(INSTRUCTIONS TO FOLLOW)
Copy out, unchanged, every line from the start of the records to the line that contains "0.225, 12, teal)", and stop there.

Content starts

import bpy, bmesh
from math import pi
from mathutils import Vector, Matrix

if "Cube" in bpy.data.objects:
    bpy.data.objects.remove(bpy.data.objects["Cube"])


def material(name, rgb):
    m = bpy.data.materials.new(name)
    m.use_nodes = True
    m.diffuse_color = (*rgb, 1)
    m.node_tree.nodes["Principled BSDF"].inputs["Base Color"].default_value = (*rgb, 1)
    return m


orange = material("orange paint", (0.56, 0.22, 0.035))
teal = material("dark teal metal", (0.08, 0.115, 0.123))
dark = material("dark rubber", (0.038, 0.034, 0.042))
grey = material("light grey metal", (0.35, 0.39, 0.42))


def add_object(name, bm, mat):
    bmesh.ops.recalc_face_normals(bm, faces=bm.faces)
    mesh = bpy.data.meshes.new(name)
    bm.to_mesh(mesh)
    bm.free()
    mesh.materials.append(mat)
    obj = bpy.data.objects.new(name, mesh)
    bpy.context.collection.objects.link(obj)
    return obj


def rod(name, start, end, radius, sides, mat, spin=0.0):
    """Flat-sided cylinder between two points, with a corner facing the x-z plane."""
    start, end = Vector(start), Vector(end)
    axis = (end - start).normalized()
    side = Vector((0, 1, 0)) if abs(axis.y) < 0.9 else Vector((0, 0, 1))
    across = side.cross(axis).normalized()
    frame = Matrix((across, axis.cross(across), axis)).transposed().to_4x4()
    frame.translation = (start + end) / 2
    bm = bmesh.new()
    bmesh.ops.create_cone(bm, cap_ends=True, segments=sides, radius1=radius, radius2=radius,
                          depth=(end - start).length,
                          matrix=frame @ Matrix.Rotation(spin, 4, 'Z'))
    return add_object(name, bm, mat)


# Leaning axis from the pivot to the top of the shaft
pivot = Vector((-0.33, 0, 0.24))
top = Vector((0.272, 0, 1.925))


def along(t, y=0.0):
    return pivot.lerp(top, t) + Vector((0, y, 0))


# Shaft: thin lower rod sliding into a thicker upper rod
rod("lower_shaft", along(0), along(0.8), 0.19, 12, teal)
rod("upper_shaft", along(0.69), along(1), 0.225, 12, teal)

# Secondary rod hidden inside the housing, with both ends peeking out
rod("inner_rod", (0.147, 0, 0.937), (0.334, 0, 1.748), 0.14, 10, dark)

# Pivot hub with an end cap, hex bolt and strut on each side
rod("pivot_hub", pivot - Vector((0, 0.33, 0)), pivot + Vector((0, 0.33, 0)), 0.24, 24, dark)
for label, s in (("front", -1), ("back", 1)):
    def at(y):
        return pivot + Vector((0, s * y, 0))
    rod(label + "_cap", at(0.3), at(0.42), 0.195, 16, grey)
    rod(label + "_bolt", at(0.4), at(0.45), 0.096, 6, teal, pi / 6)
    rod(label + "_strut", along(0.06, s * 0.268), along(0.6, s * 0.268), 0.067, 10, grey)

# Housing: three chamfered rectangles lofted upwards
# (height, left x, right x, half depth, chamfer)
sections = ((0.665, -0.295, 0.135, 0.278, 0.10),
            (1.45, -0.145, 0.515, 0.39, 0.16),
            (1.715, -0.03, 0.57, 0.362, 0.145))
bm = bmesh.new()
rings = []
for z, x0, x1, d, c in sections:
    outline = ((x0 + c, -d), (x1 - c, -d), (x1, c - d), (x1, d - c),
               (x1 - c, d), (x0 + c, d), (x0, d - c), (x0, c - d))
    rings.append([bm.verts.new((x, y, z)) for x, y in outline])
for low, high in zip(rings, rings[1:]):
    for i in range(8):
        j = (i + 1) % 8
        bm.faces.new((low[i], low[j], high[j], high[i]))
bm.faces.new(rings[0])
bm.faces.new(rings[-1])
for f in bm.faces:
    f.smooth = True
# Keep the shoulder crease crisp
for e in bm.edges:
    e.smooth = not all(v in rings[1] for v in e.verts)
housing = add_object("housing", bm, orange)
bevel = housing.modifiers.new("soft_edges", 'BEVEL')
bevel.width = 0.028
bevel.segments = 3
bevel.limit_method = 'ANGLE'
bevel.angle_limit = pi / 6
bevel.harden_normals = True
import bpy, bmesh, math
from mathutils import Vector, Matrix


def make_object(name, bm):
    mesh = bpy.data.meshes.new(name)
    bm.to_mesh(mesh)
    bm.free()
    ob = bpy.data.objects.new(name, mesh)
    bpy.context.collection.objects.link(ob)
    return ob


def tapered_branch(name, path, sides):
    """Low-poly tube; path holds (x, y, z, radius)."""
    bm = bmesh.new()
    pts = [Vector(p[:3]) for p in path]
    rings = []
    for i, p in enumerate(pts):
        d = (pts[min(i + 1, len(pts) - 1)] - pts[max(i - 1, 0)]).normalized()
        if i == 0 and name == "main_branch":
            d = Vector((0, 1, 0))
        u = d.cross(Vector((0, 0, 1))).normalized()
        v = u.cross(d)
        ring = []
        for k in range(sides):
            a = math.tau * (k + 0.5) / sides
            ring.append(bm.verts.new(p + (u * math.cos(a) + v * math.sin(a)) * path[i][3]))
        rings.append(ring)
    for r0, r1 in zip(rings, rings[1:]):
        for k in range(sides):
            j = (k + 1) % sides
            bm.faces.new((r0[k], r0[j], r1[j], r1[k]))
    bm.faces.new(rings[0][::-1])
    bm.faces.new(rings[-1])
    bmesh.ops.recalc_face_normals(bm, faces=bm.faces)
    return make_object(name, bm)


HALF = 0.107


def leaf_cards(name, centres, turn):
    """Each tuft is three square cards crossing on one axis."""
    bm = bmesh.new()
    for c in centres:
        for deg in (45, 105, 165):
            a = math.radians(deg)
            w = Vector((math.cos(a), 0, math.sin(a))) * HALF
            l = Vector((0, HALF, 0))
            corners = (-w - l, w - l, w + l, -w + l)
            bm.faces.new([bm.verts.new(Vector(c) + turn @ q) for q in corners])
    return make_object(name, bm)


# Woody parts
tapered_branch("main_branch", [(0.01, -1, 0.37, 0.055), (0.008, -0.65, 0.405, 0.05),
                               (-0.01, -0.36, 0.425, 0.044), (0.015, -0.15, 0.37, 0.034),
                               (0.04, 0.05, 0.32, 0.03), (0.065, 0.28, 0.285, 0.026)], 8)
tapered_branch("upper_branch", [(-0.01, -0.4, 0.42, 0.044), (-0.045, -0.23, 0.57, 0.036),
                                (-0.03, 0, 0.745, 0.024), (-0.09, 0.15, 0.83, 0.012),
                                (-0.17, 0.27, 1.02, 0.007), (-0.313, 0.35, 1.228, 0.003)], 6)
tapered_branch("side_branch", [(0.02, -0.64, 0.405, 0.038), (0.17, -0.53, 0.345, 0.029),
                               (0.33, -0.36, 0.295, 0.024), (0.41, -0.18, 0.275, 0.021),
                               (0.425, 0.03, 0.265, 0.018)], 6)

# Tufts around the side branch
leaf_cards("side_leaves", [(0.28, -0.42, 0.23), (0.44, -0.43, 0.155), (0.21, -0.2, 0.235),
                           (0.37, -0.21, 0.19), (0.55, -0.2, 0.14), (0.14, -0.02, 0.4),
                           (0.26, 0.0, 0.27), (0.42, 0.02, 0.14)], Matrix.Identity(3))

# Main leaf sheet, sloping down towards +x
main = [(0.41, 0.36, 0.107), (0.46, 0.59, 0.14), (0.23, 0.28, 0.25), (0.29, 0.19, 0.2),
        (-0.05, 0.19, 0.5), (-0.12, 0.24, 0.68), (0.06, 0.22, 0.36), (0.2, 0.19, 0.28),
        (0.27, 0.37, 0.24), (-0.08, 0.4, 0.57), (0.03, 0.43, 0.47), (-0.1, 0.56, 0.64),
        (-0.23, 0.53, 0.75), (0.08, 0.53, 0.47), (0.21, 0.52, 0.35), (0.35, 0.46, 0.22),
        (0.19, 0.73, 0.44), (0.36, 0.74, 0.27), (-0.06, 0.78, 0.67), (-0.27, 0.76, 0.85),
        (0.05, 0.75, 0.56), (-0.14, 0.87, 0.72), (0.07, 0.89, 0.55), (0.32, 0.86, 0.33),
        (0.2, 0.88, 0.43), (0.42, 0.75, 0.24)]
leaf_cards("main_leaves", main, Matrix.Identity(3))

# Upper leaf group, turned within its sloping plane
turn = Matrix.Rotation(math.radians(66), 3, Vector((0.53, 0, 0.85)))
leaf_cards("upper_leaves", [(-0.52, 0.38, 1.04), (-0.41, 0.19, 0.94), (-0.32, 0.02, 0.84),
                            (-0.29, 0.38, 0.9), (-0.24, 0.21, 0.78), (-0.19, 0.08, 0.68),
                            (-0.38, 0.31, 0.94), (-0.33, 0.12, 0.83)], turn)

Content ends

(EXERCISE OUTPUT)
import bpy, bmesh
from math import pi
from mathutils import Vector, Matrix

if "Cube" in bpy.data.objects:
    bpy.data.objects.remove(bpy.data.objects["Cube"])


def material(name, rgb):
    m = bpy.data.materials.new(name)
    m.use_nodes = True
    m.diffuse_color = (*rgb, 1)
    m.node_tree.nodes["Principled BSDF"].inputs["Base Color"].default_value = (*rgb, 1)
    return m


orange = material("orange paint", (0.56, 0.22, 0.035))
teal = material("dark teal metal", (0.08, 0.115, 0.123))
dark = material("dark rubber", (0.038, 0.034, 0.042))
grey = material("light grey metal", (0.35, 0.39, 0.42))


def add_object(name, bm, mat):
    bmesh.ops.recalc_face_normals(bm, faces=bm.faces)
    mesh = bpy.data.meshes.new(name)
    bm.to_mesh(mesh)
    bm.free()
    mesh.materials.append(mat)
    obj = bpy.data.objects.new(name, mesh)
    bpy.context.collection.objects.link(obj)
    return obj


def rod(name, start, end, radius, sides, mat, spin=0.0):
    """Flat-sided cylinder between two points, with a corner facing the x-z plane."""
    start, end = Vector(start), Vector(end)
    axis = (end - start).normalized()
    side = Vector((0, 1, 0)) if abs(axis.y) < 0.9 else Vector((0, 0, 1))
    across = side.cross(axis).normalized()
    frame = Matrix((across, axis.cross(across), axis)).transposed().to_4x4()
    frame.translation = (start + end) / 2
    bm = bmesh.new()
    bmesh.ops.create_cone(bm, cap_ends=True, segments=sides, radius1=radius, radius2=radius,
                          depth=(end - start).length,
                          matrix=frame @ Matrix.Rotation(spin, 4, 'Z'))
    return add_object(name, bm, mat)


# Leaning axis from the pivot to the top of the shaft
pivot = Vector((-0.33, 0, 0.24))
top = Vector((0.272, 0, 1.925))


def along(t, y=0.0):
    return pivot.lerp(top, t) + Vector((0, y, 0))


# Shaft: thin lower rod sliding into a thicker upper rod
rod("lower_shaft", along(0), along(0.8), 0.19, 12, teal)
rod("upper_shaft", along(0.69), along(1), 0.225, 12, teal)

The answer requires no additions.